EXERCISE DIRECTIONS
The pictures get left out, but everything else in the listing below must be duplicated exactly.

SOURCE MATERIAL

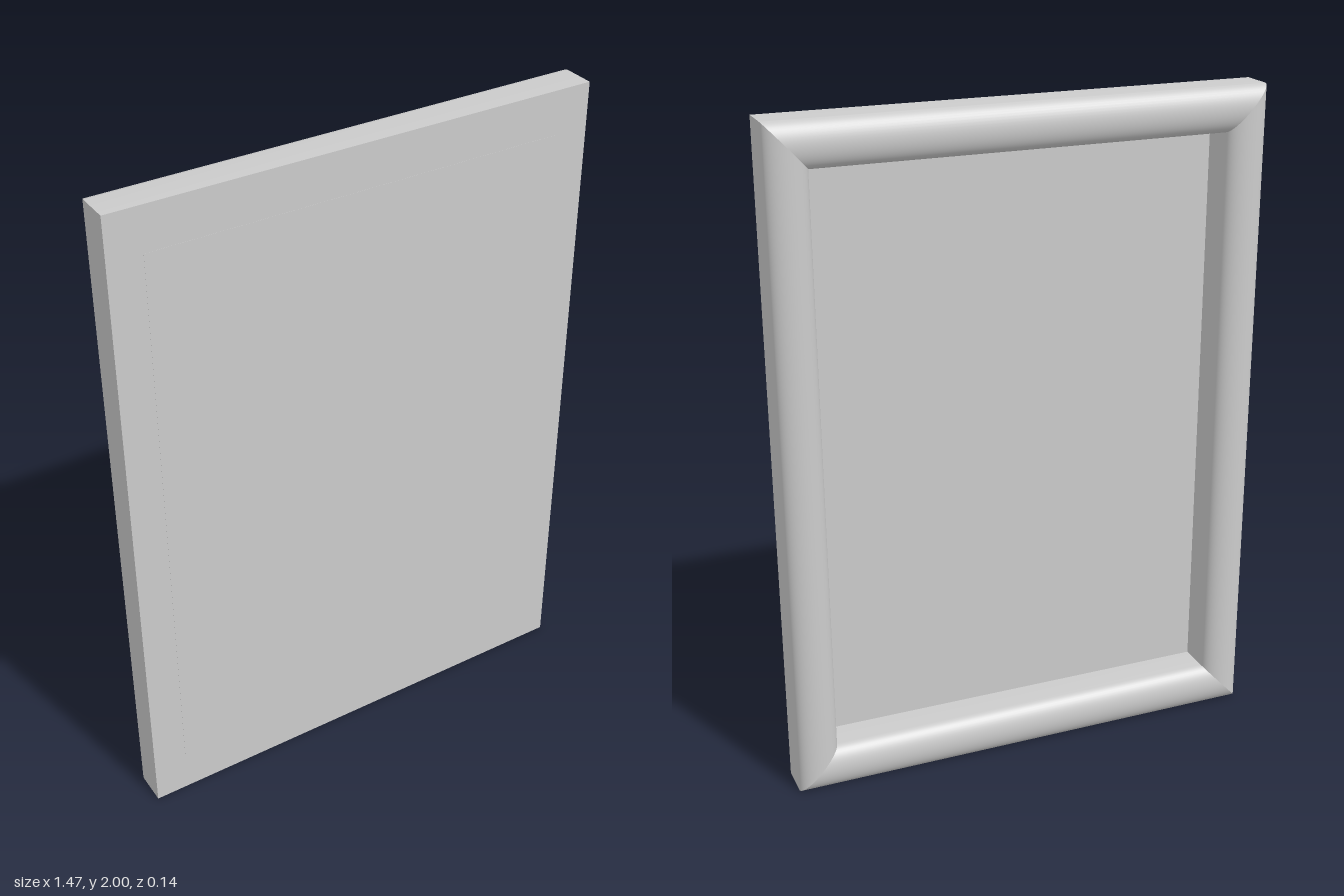
import * as THREE from 'three';
import { toCreasedNormals } from 'three/addons/utils/BufferGeometryUtils.js';

const HALF_W = 0.735, HALF_H = 1;      // outer half size
const IN_W = 0.613, IN_H = 0.868;      // half size of the opening
const FRONT = 0.068, SHOULDER = -0.028, CROWN = 0.042;

// Moulding section: [share of the way from outer to inner edge, z]
function mouldingProfile(steps = 24) {
  const pts = [[0, FRONT]];
  for (let i = 0; i <= steps; i++) {
    const a = (Math.PI * i) / steps;
    pts.push([(1 - Math.cos(a)) / 2, SHOULDER - CROWN * Math.sin(a)]);
  }
  pts.push([1, FRONT]);
  return pts;
}

// One mitred bar between two corners, given as signs [x, y]
function barGeometry(from, to, profile) {
  const at = ([sx, sy], [t, z]) => [
    sx * THREE.MathUtils.lerp(HALF_W, IN_W, t),
    1 + sy * THREE.MathUtils.lerp(HALF_H, IN_H, t),
    z,
  ];
  const pos = [];
  profile.forEach((p, i) => {
    const q = profile[(i + 1) % profile.length];
    const a = at(from, p), b = at(to, p), c = at(from, q), d = at(to, q);
    pos.push(...a, ...c, ...b, ...b, ...c, ...d);
  });
  const geo = new THREE.BufferGeometry();
  geo.setAttribute('position', new THREE.Float32BufferAttribute(pos, 3));
  return toCreasedNormals(geo, 0.6);
}

export function createModel() {
  const model = new THREE.Group();
  model.name = 'pictureFrame';
  const material = new THREE.MeshStandardMaterial({ color: 0xcccccc });

  // Four mitred bars with a rounded crown
  const profile = mouldingProfile();
  const corners = [[1, -1], [1, 1], [-1, 1], [-1, -1]];
  ['leftBar', 'topBar', 'rightBar', 'bottomBar'].forEach((name, i) => {
    const bar = new THREE.Mesh(barGeometry(corners[i], corners[(i + 1) % 4], profile), material);
    bar.name = name;
    model.add(bar);
  });

  // Thin panel closing the opening, lapping slightly over the side bars
  const panel = new THREE.Mesh(new THREE.BoxGeometry(1.266, 2 * IN_H, 0.006), material);
  panel.name = 'panel';
  panel.position.set(0, 1, FRONT - 0.0025);
  model.add(panel);

  return model;
}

TASK ANSWER
import * as THREE from 'three';
import { toCreasedNormals } from 'three/addons/utils/BufferGeometryUtils.js';

const HALF_W = 0.735, HALF_H = 1;      // outer half size
const IN_W = 0.613, IN_H = 0.868;      // half size of the opening
const FRONT = 0.068, SHOULDER = -0.028, CROWN = 0.042;

// Moulding section: [share of the way from outer to inner edge, z]
function mouldingProfile(steps = 24) {
  const pts = [[0, FRONT]];
  for (let i = 0; i <= steps; i++) {
    const a = (Math.PI * i) / steps;
    pts.push([(1 - Math.cos(a)) / 2, SHOULDER - CROWN * Math.sin(a)]);
  }
  pts.push([1, FRONT]);
  return pts;
}

// One mitred bar between two corners, given as signs [x, y]
function barGeometry(from, to, profile) {
  const at = ([sx, sy], [t, z]) => [
    sx * THREE.MathUtils.lerp(HALF_W, IN_W, t),
    1 + sy * THREE.MathUtils.lerp(HALF_H, IN_H, t),
    z,
  ];
  const pos = [];
  profile.forEach((p, i) => {
    const q = profile[(i + 1) % profile.length];
    const a = at(from, p), b = at(to, p), c = at(from, q), d = at(to, q);
    pos.push(...a, ...c, ...b, ...b, ...c, ...d);
  });
  const geo = new THREE.BufferGeometry();
  geo.setAttribute('position', new THREE.Float32BufferAttribute(pos, 3));
  return toCreasedNormals(geo, 0.6);
}

export function createModel() {
  const model = new THREE.Group();
  model.name = 'pictureFrame';
  const material = new THREE.MeshStandardMaterial({ color: 0xcccccc });

  // Four mitred bars with a rounded crown
  const profile = mouldingProfile();
  const corners = [[1, -1], [1, 1], [-1, 1], [-1, -1]];
  ['leftBar', 'topBar', 'rightBar', 'bottomBar'].forEach((name, i) => {
    const bar = new THREE.Mesh(barGeometry(corners[i], corners[(i + 1) % 4], profile), material);
    bar.name = name;
    model.add(bar);
  });

  // Thin panel closing the opening, lapping slightly over the side bars
  const panel = new THREE.Mesh(new THREE.BoxGeometry(1.266, 2 * IN_H, 0.006), material);
  panel.name = 'panel';
  panel.position.set(0, 1, FRONT - 0.0025);
  model.add(panel);

  return model;
}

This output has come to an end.